In March 2022, we collected data from a diverse sample of US healthcare workers (N = 200) and examined the cross-sectional relationship between burnout and changes in prescribed psychotropic medication (i.e., starting, stopping, and/or having a change in the dose/frequency) during the COVID-19 pandemic. We also separately examined the relationship between burnout and psychotropic medication misuse (i.e., without a prescription, in greater amounts, more often, longer than prescribed, and/or for a reason other than prescribed). We stratified models by occupational level (prescribers/healthcare administrators vs. other healthcare workers).
Greater burnout was associated with higher odds of changes in prescribed psychotropic medication among prescribers/healthcare administrators (aOR = 1.23, 95% CI 1.01, 1.48), but not among other healthcare workers (aOR = 1.04, 95% CI 0.98, 1.10). Greater burnout was not associated with psychotropic medication misuse among prescribers/healthcare administrators (aOR = 0.96, 95% CI 0.82, 1.12) but was associated with increased odds of psychotropic medication misuse among other healthcare workers (aOR = 1.07, 95% CI 1.01, 1.14).

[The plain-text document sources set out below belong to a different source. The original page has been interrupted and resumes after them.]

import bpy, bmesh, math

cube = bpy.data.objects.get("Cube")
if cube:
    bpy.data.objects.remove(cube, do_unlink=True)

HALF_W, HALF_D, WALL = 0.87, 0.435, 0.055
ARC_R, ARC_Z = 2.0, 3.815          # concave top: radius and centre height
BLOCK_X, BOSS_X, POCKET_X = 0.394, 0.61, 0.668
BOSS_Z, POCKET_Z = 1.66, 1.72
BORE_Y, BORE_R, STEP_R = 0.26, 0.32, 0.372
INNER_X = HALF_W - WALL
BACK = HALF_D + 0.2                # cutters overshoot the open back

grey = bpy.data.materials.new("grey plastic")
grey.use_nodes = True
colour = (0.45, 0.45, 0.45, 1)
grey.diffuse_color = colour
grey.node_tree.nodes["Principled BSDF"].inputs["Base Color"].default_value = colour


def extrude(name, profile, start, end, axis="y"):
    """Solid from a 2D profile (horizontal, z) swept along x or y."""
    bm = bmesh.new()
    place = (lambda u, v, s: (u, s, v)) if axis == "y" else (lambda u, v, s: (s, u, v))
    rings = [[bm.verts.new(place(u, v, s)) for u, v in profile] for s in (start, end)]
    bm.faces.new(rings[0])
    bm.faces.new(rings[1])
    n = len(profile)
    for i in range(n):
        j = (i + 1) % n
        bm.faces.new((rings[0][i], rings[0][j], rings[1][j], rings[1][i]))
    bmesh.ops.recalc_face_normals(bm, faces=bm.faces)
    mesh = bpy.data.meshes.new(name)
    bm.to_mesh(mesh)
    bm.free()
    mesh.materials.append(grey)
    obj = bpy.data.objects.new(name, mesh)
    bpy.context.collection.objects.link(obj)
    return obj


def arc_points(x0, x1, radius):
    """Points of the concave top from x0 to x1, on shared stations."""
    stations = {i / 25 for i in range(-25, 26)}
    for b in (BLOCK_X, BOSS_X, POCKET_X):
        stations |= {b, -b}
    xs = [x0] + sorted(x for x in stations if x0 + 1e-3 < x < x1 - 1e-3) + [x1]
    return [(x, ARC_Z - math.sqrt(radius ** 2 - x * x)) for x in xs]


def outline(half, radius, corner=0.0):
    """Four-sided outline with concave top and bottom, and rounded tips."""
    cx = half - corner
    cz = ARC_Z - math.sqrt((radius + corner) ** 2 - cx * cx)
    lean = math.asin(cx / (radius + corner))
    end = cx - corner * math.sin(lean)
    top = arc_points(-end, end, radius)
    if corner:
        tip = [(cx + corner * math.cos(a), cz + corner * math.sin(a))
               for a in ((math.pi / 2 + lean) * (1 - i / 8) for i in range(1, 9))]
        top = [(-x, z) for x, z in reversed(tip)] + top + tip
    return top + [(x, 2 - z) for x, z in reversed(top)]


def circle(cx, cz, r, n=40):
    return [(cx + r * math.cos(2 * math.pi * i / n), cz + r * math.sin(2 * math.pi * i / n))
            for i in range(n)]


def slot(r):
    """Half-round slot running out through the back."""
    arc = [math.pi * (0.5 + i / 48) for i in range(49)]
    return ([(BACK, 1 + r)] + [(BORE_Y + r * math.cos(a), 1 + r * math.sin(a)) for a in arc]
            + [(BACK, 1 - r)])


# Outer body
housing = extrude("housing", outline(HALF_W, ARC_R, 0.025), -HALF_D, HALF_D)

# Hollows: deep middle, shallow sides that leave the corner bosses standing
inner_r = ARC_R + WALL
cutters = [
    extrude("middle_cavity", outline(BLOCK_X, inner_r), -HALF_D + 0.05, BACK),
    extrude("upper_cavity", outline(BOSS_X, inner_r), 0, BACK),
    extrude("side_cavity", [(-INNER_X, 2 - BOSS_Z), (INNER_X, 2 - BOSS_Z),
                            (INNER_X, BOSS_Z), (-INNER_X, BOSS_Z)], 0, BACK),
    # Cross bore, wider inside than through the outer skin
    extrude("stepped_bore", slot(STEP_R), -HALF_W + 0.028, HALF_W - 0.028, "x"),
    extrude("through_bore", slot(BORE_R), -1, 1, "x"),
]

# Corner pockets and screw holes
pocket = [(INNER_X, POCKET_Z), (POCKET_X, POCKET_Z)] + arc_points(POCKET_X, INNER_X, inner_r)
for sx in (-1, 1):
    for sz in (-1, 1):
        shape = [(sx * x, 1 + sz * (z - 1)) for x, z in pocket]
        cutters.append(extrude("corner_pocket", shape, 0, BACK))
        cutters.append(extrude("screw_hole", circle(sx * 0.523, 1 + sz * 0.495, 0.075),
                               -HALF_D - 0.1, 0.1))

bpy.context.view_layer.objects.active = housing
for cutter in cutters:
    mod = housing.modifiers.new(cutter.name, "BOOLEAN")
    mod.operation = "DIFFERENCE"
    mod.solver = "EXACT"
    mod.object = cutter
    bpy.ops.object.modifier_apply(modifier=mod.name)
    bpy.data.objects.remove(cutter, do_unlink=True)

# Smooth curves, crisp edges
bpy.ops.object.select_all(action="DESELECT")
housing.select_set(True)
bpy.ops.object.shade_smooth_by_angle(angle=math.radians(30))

Potential disparities in help-seeking and healthcare access might manifest in non-medical use of prescription drugs among some healthcare workers, which has implications for worker safety and well-being.